"The problem soon turned from irritating to alarming in “beggar city,” as incidents of aggressive panhandling leading to violent crime began showing up regularly in the headlines. In 1988, an itinerant panhandler on Manhattan’s Upper West Side murdered his girlfriend’s three-year-old daughter, whose dead body he then stuffed into a baby carriage and took out on his rounds, along with the girl’s still-living brother. A year later, an aggressive panhandler stabbed to death a 32-year-old computer engineer in a confrontation on West 114th Street in Manhattan. Shortly after, in the Bronx, an 18-year-old boy died from stab wounds inflicted by a panhandling immigrant who knew just four English words: “Give me a dollar!”
"The escalation—and other cities faced it, too—shouldn’t have been surprising. “If the neighborhood cannot keep a bothersome panhandler from annoying passersby . . . it is even less likely to call the police to identify a potential mugger or to interfere if a mugging actually takes place,” wrote political scientist James Q. Wilson. One change in policing that had contributed to the growing disorder, observed Wilson, was curtailing foot patrols in favor of squad cars. In the past, an officer on the beat would discourage panhandlers; now he just drove on by.
"New York, fed up with the disorder, began to crack down on panhandling in the early nineties. The effort started in the subways, spearheaded by the Bratton-led Metropolitan Transit Authority police, who combined policing with outreach efforts for homeless beggars willing to come in off the streets. The cleanup continued when Bratton became Giuliani’s first police commissioner in 1994 and took on the squeegee men—insistent panhandlers who intimidated Manhattan drivers by washing their car windows and then demanding payment. After a study by criminologist George Kelling found that three-quarters of the squeegee men weren’t homeless and that half had felony records, cops began arresting them for blocking traffic.

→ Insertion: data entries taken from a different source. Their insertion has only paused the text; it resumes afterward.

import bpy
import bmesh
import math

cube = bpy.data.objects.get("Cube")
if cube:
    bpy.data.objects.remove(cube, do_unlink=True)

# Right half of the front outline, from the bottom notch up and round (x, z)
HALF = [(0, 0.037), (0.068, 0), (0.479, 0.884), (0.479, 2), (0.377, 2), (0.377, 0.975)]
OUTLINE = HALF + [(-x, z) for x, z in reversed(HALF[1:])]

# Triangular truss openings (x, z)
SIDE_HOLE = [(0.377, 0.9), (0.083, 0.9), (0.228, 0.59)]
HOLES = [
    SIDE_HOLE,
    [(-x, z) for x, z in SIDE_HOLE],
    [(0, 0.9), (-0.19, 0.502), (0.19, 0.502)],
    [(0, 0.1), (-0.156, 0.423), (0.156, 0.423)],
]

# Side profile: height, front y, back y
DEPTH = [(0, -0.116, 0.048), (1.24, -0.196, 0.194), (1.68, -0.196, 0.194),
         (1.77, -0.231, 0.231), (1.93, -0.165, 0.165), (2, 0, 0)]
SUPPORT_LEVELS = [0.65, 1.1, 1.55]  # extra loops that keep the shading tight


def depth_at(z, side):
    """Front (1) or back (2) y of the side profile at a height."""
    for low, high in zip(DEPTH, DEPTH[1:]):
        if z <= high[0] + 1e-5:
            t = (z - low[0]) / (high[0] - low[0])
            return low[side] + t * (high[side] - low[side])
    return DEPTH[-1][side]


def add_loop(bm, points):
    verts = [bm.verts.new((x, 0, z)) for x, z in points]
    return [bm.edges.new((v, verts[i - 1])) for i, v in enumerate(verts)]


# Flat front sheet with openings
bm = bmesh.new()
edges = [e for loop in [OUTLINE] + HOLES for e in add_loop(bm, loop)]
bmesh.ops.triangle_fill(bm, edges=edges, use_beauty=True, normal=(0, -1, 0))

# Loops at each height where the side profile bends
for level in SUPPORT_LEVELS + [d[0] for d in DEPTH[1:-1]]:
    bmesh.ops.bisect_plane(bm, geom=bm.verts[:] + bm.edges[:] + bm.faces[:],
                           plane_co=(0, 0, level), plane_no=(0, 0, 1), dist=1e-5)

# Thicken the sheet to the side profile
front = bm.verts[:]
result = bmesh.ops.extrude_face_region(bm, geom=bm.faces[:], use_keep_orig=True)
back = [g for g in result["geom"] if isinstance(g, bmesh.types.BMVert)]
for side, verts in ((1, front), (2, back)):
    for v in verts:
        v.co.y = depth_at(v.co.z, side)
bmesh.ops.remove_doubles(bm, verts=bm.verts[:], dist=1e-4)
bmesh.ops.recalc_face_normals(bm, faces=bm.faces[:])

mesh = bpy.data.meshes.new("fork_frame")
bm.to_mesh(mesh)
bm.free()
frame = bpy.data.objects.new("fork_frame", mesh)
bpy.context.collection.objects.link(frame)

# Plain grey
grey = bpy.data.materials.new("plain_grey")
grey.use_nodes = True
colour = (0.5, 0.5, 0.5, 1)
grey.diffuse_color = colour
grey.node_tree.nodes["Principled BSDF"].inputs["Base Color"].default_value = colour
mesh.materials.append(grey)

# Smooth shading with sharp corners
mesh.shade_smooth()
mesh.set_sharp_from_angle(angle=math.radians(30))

That put an end to the shakedowns in a matter of weeks."
Continue reading the article.